The pattern can change or become altered if people work irregular shifts or sleep a lot during the day. Diseases, including adrenal gland disorders, that affect the production or use of cortisol also can disrupt the normal pattern.
Adrenal gland disorders may arise when the adrenal glands produce too much or too little cortisol.
In Cushings syndrome, theres too much cortisol production, while adrenal insufficiency is marked by too little cortisol production.
Recommended Reading: How To Lower Cortisol Levels
The Cortisol Rhythm Plays To Its Own Tune
Aside from intermittent stressors that trigger the fight-or-flight response , did you know that your bodyâs cortisol production follows its own circadian rhythm?
Normal individuals with a healthy functioning cortisol rhythm have cortisol levels that reach their lowest point at midnight, followed by a build up overnight to peak first thing in the morning. Cortisol volume is typically high when you wake up and surges for 50-60% in the first 30-45 minutes after youâve awakened. This is called the cortisol awakening response .

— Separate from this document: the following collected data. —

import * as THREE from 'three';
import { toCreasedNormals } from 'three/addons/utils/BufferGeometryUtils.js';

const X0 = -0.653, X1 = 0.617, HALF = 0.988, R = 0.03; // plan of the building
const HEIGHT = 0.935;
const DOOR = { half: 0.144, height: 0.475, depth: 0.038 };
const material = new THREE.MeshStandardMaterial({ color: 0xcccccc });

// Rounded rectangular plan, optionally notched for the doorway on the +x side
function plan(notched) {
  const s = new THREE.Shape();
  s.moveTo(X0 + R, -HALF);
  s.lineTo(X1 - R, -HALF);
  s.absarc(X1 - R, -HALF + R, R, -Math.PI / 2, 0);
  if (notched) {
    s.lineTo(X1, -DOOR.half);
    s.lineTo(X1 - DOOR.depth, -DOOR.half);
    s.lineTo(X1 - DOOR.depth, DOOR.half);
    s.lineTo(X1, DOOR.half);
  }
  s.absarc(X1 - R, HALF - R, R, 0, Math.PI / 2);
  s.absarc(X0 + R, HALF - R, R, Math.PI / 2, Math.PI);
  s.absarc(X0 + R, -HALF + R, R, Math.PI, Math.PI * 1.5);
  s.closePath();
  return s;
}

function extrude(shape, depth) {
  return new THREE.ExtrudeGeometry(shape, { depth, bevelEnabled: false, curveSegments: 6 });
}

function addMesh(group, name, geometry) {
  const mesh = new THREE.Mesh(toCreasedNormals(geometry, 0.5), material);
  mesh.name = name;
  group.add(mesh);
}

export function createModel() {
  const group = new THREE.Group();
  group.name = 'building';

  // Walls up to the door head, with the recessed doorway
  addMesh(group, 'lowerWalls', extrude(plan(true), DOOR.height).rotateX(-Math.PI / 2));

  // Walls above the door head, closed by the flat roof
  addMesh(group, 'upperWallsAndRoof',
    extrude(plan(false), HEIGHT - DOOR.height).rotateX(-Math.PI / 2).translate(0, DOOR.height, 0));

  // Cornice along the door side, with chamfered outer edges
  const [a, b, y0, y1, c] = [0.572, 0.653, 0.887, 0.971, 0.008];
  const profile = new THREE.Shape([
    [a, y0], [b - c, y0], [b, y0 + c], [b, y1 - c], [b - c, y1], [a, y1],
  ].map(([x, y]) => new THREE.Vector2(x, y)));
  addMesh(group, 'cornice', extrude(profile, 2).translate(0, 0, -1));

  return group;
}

The cortisol load then drops rapidly past this early morning spike before gradually declining throughout the day to reach its minimum level around bedtime so you can wind down and go to sleep.
Scientists call this everyday phenomenon the cortisol diurnal rhythm or cortisol circadian rhythm. If youâre wondering who is the conductor of this rhythm, the suprachiasmatic nucleus in the hypothalamus, which is also the principal circadian clock of the brain, acts as the catalyst for cortisol production via the HPA axis.
Across 24 hours, the normal range for healthy salivary cortisol levels looks like this:
- 7 a.m. to 9 a.m.: 100-750 ng/dL
- 3 p.m. to 5 p.m.:< 401 ng/dL
- 11 p.m. to 12 a.m.:< 100 ng/dL
If your cortisol test results exceed the bracketed values above, youâre likely facing an unhealthy cortisol surplus.